Ebola unlikely in Alaska, but SPH still prepares

Although only two cases of Ebola virus disease have been diagnosed in the United States, both in Dallas, Texas, South Peninsula Hospital and local health providers have started training and developed guidelines in the event patients in Homer develop possible Ebola symptoms. 

Ebola is unlikely to spread to Alaska, according to a health advisory alert issued Oct. 4 by the Alaska Division of Public Health, Section of Epidemiology.

“Due to the overall low number of Alaskans who either have family ties to the Ebola-affected countries or who are deploying to these countries from Alaska to offer medical assistance, the risk of Ebola arriving in Alaska is lower than the risk for the states with large numbers of people returning from those countries,” the alert said. “But the risk to Alaska is real.”

The Pandemic Flu Committee at SPH has been actively meeting for the past two weeks in 

regard to Ebola preparedness, and staff-wide education started this week to help all employees stay informed on prevention, identification and treatment protocols, said SPH spokeperson Derotha Ferraro.

“Knowledge is power, so education and preparedness are our current priorities,” said Leslie Haynes, SPH director of quality improvement.

Dr. Larry Reynolds, the hospital infection control physician has been doing mandatory employee training on preventing the spread of Ebola and other contagious diseases, Ferraro said.

Complicating the identification of Ebola is that Alaska also is in flu season, and Ebola, influenza A (H1N1 virus) and a third contagious disease, enterovirus 68, share some symptoms, such as fever and body aches.

For Ebola, SPH follows the Centers for Disease Control and Prevention guidelines, Ferraro said. The criteria for suspicion of the illness are fever, headache, joint and muscle aches, weakness, fatigue, diarrhea, vomiting, stomach pain, lack of appetite, and in some cases, bleeding, as well as recent travel within 21 days to Guinea, Liberia, Nigeria, Senegal, Sierra Leone and other countries where Ebola transmission has been reported or contact with someone who has a confirmed case of Ebola.

Ferraro said if someone meets those criteria, he or she should go to the emergency room immediately.

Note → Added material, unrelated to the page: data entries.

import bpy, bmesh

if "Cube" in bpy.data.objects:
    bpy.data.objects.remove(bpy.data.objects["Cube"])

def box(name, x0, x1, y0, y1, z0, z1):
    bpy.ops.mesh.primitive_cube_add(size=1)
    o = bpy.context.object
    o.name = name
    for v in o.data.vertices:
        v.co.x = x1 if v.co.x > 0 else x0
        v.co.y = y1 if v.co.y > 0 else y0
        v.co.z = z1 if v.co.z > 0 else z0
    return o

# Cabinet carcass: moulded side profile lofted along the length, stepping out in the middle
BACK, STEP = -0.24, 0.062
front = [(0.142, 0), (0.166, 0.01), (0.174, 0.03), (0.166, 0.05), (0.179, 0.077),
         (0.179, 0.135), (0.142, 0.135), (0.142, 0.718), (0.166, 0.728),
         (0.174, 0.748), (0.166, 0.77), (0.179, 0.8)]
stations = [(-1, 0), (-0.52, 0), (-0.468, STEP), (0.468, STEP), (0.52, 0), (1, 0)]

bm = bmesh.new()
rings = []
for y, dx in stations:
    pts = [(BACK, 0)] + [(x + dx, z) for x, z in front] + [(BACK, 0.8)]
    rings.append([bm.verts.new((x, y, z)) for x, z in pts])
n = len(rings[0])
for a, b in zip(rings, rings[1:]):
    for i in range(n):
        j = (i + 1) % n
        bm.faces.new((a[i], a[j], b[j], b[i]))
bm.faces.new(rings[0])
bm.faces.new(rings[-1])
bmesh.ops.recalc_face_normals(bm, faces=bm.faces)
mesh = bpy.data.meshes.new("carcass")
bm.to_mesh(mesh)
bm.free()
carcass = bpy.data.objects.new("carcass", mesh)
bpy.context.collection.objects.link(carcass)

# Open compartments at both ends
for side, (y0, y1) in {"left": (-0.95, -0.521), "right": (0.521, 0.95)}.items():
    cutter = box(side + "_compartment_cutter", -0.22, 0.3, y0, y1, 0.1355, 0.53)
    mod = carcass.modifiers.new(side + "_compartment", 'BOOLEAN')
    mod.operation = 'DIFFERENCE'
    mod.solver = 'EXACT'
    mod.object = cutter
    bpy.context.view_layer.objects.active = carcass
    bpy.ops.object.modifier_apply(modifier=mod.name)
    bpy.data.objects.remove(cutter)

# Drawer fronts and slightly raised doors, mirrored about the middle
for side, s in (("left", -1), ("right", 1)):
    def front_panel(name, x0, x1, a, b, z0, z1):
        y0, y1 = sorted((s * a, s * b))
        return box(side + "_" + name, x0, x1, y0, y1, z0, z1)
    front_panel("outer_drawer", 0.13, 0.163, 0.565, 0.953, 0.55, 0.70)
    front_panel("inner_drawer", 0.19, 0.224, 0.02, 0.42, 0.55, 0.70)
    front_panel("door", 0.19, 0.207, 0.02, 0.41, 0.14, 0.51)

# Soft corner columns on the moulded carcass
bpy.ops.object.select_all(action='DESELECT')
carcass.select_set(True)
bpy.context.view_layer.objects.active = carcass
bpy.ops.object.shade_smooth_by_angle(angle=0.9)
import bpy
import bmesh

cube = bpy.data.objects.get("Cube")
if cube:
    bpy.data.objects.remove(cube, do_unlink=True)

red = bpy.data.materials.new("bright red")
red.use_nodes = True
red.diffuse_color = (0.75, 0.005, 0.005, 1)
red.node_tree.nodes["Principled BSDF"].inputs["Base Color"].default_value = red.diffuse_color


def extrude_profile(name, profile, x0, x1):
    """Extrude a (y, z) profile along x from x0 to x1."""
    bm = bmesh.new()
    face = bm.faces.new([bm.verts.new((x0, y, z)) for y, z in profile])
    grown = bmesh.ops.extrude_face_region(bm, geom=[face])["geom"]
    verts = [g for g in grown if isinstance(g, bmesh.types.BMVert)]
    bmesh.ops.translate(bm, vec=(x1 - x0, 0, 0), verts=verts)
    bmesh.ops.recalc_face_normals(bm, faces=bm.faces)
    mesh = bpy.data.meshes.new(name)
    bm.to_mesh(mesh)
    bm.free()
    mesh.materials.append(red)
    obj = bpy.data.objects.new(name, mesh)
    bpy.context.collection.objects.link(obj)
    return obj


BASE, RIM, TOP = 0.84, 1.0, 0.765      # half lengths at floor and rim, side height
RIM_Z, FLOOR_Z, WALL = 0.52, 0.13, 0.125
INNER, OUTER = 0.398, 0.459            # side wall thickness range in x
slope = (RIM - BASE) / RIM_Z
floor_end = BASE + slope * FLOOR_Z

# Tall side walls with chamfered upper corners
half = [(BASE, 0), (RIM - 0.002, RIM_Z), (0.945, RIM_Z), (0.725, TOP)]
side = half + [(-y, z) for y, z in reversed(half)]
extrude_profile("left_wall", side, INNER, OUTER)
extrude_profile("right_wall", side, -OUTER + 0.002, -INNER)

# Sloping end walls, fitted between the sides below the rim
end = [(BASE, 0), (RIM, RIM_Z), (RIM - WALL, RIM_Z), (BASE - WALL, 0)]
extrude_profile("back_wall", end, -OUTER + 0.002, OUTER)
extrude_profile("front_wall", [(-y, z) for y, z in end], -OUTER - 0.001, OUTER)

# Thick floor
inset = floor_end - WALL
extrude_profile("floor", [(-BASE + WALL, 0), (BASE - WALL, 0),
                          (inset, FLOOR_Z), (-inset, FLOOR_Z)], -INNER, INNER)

However, patients should call ahead at 235-8101 before their arrival so the hospital can prepare for their visit and if needed admit them through a private entrance to avoid public areas.

Influenza A and enterorvirus D68 also are serious contagious diseases that could affect Alaskans. Flu can cause mild to severe illness and in some cases lead to death. Symptoms include fever or feeling feverish, chills, cough, sore throat, runny or stuffy nose, muscle or body aches, headaches and fatigue.

The best way to prevent the flu is frequent hand washing and getting a flu vaccine. Vaccines are available at Safeway Pharmacy, for qualified patients at the Public Health Center and at Homer Medical Center. Flu shot clinics are held Mondays at Homer Medical Center; call 235-8586 to schedule a time and to avoid a wait. About 200 flu shots also will be given at the Kachemak Bay Rotary Health Fair on Nov. 1.

Enterovirus D68, also known as EV-D68, is a contagious respiratory illness resembling the common cold, with symptoms including sneezing, a runny nose and cough. Some patients may get a severe cough, have difficulty breathing and develop a rash. Patients also may have fever and wheezing.

The SPH infection control team will be at the Health Fair on Nov. 1 to share information. The hospital also will keep people informed through its website at sphosp.org and personal interactions at out-patient clinics.

“We plan to keep the community informed of new developments, prevention efforts and important information,” Ferraro said.

The Division of Epidemiology has set up a website with more information on Ebola at www.epi.hss.state.ak.us/id/dod/ebola/default.htm

Michael Armstrong can be reached at michael.armstrong@homernews.com.